Ihatshi Elibomvu (Redhorse) Cultural dance group comprises of three females and seven males and was established at the beginning of March 2018. Being a part of the group gives members a purpose and shows other youths the positive outcomes that can arise from embracing culture.
This is also being achieved through Children in the Wilderness’s (CITW) YES Programme, an environmental education and life skills programme for secondary students, as members of Ihatshi Elibomvu have joined the programme as school leavers. Being members of the YES Programme, means the dance group have become an integral part of it, also acting as mentors to current students by demonstrating the importance of culture and encouraging other students to join the programme.
After seeing the negative effect of the modern world on local culture, Mr. Jerry Mpofu and Mthabisi Ndlovu formed the group in a bid to retain and reconnect with the local culture and cultural dances. Ihatshi elibomvu has three aims:
- To promote culture.
- To encourage team work.
- To create employment opportunities.
The emphasis on the celebration and conservation of culture is aligned with Wilderness Safaris’ ethos and the Culture ‘C’, provides an opportunity to form a partnership with this group. This also addressed the Community ‘C’ by spreading cultural knowledge and awareness to wider communities in this area.
After establishing themselves as a group, the members of Ihatshi elibomvu looked closely at their history, local culture, and traditions. It became clear that their forefathers worshipped God through their ancestors using drums and other traditional instruments. As drums in particular played a vital role in nearly all forms of communication, it was significant to use these instruments as a source of entertainment for communities to foster positive cultural and community change, while also creating employment.
To achieve their aim of promoting culture, Ihatshi Elibomvu wants to ensure that the youth in particular are culturally aware. Elders that are skilled in different traditional dances, songs, and poetry were involved in teaching and training the group members. Now skilled in these areas, the dance group is able to perform in schools, communities, and for tour operators. Their productions will also be recorded.
The group’s clothing and preferred colours (red, black, and white) are influenced by history and happenings from the past. Men, for instance, carried walking sticks to support themselves and fed their families with meat from wild animals, using the hide as clothing. A major objective of the dance group is to educate the youth and wider community about deriving lessons from the past on managing natural resources and not poaching. The group strongly believes that past practice was done responsibly, with respect and foresight that future generations need for their survival. Respect and conservation were also enshrined in different forms of worship.
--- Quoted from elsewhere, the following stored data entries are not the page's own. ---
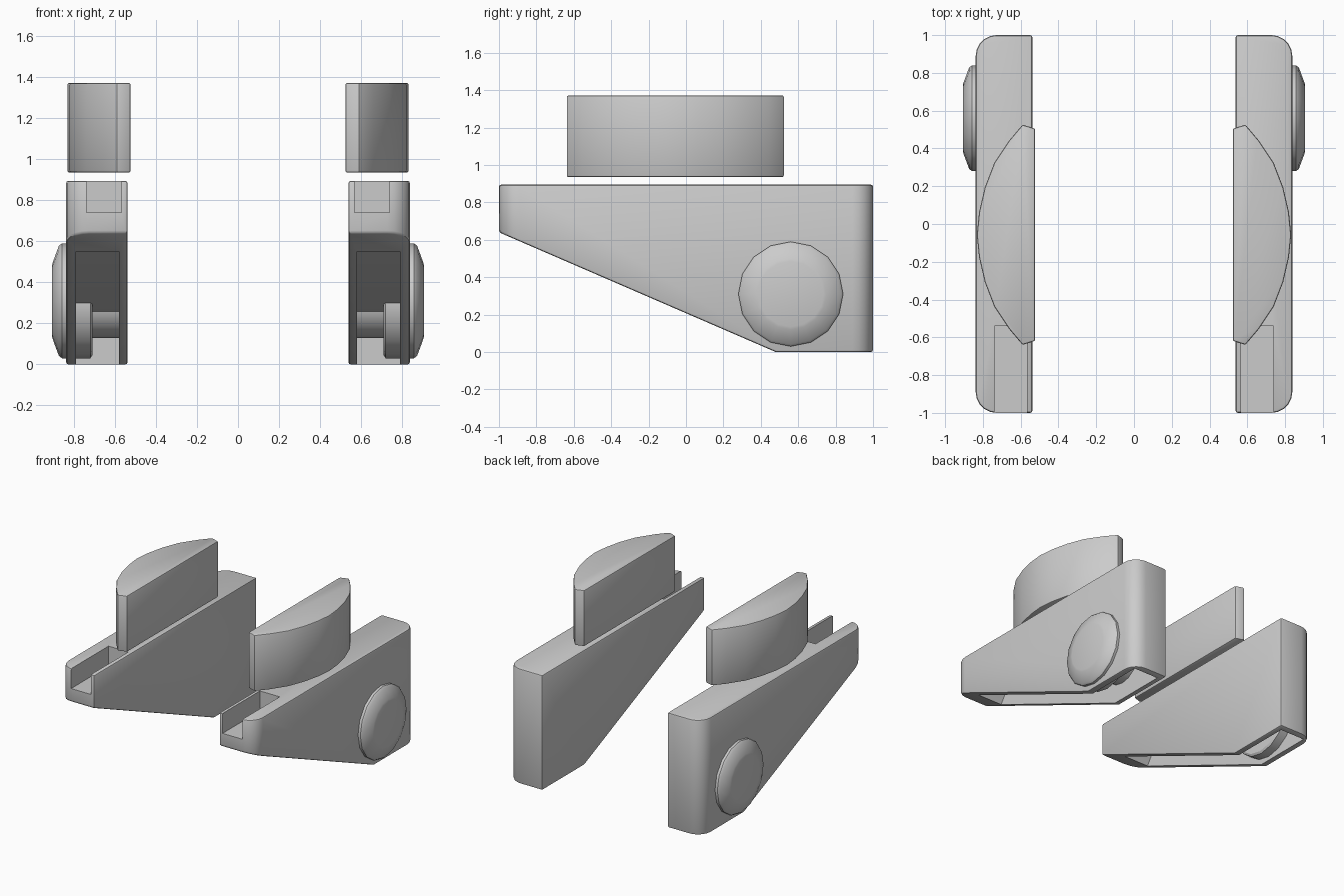
import bpy, bmesh
from math import radians, sin, cos, pi
from mathutils import Vector

if "Cube" in bpy.data.objects:
    bpy.data.objects.remove(bpy.data.objects["Cube"])


def make_object(name, bm):
    bmesh.ops.recalc_face_normals(bm, faces=bm.faces)
    me = bpy.data.meshes.new(name)
    bm.to_mesh(me)
    bm.free()
    ob = bpy.data.objects.new(name, me)
    bpy.context.collection.objects.link(ob)
    return ob


def prism(points, direction):
    # closed profile swept along a vector
    bm = bmesh.new()
    f = bm.faces.new([bm.verts.new(p) for p in points])
    res = bmesh.ops.extrude_face_region(bm, geom=[f])
    moved = [v for v in res["geom"] if isinstance(v, bmesh.types.BMVert)]
    bmesh.ops.translate(bm, verts=moved, vec=Vector(direction))
    return bm


def side_profile(yz, x0, x1):
    return prism([(x0, y, z) for y, z in yz], (x1 - x0, 0, 0))


def apply_mod(ob, kind, **settings):
    m = ob.modifiers.new(kind.title(), kind)
    for k, v in settings.items():
        setattr(m, k, v)
    bpy.ops.object.select_all(action='DESELECT')
    bpy.context.view_layer.objects.active = ob
    ob.select_set(True)
    bpy.ops.object.modifier_apply(modifier=m.name)


def finish(ob, bevel=0.0):
    if bevel:
        apply_mod(ob, 'BEVEL', width=bevel, segments=2,
                  limit_method='ANGLE', angle_limit=radians(35))
    apply_mod(ob, 'MIRROR', use_mirror_merge=False)
    bpy.ops.object.shade_smooth_by_angle(angle=radians(32))


# wedge housings: sloped underside, rounded outer upright corners
bm = side_profile([(-1, 0.64), (-1, 0.895), (1, 0.895), (1, 0), (0.48, 0)], 0.538, 0.838)
corners = [e for e in bm.edges
           if all(v.co.x > 0.8 and abs(v.co.y) > 0.99 for v in e.verts)
           and abs(e.verts[0].co.z - e.verts[1].co.z) > 0.1
           and e.verts[0].co.y * e.verts[1].co.y > 0]
bmesh.ops.bevel(bm, geom=corners, offset=0.11, segments=5, profile=0.5, affect='EDGES')
housing = make_object("wedge_housing", bm)
apply_mod(housing, 'BEVEL', width=0.012, segments=2,
          limit_method='ANGLE', angle_limit=radians(35))

# hollow underside and the open slot in the top front
hollow = side_profile([(-0.79, 0.55), (-0.70, 0.69), (0.51, 0.21), (0.95, 0.21),
                       (0.95, -0.2), (0.41, -0.2), (-0.86, 0.35)], 0.58, 0.79)
slot = side_profile([(-1.1, 0.74), (-0.54, 0.74), (-0.54, 1.0), (-1.1, 1.0)], 0.567, 0.738)
for name, cut in (("hollow_cutter", hollow), ("slot_cutter", slot)):
    cutter = make_object(name, cut)
    cutter.hide_render = True
    apply_mod(housing, 'BOOLEAN', object=cutter, operation='DIFFERENCE', solver='EXACT')
    bpy.data.objects.remove(cutter)
finish(housing)

# sixteen-sided side knobs with a thinner axle reaching into the hollow
rings = [(0.56, 0.18), (0.71, 0.18), (0.71, 0.265), (0.72, 0.28),
         (0.858, 0.28), (0.873, 0.268), (0.902, 0.19), (0.906, 0.175)]
bm = bmesh.new()
loops = [[bm.verts.new((x, 0.56 + r * sin(i * pi / 8), 0.31 + r * cos(i * pi / 8)))
          for i in range(16)] for x, r in rings]
for a, b in zip(loops, loops[1:]):
    for i in range(16):
        bm.faces.new((a[i], a[(i + 1) % 16], b[(i + 1) % 16], b[i]))
bm.faces.new(loops[0])
bm.faces.new(loops[-1])
finish(make_object("side_knob", bm))

# half-lens pads floating above the housings
half = [(0.523, 0.562), (0.59, 0.583), (0.66, 0.5), (0.74, 0.38), (0.79, 0.25), (0.82, 0.12)]
outline = half + [(0.832, 0)] + [(x, -y) for x, y in reversed(half)]
pad = make_object("curved_pad", prism([(x, y - 0.057, 0.935) for x, y in outline], (0, 0, 0.437)))
finish(pad, 0.01)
There are some challenges encountered by the group, namely shortages of traditional clothing and transport to show venues. These challenges can hopefully be addressed so that Ihatshi Elibomvu can take full advantage of opportunities that come their way. The importance of culture in promoting positive societal changes has become widely emphasised on a global scale. It has thus been heartening to see Ihatshi Elibomvu providing a positive and lively way for youth to become empowered and embrace their culture. With heightened awareness and motivation to join the YES Programme, a wider section of society will be reached, enabling further steps towards a more sustainable future.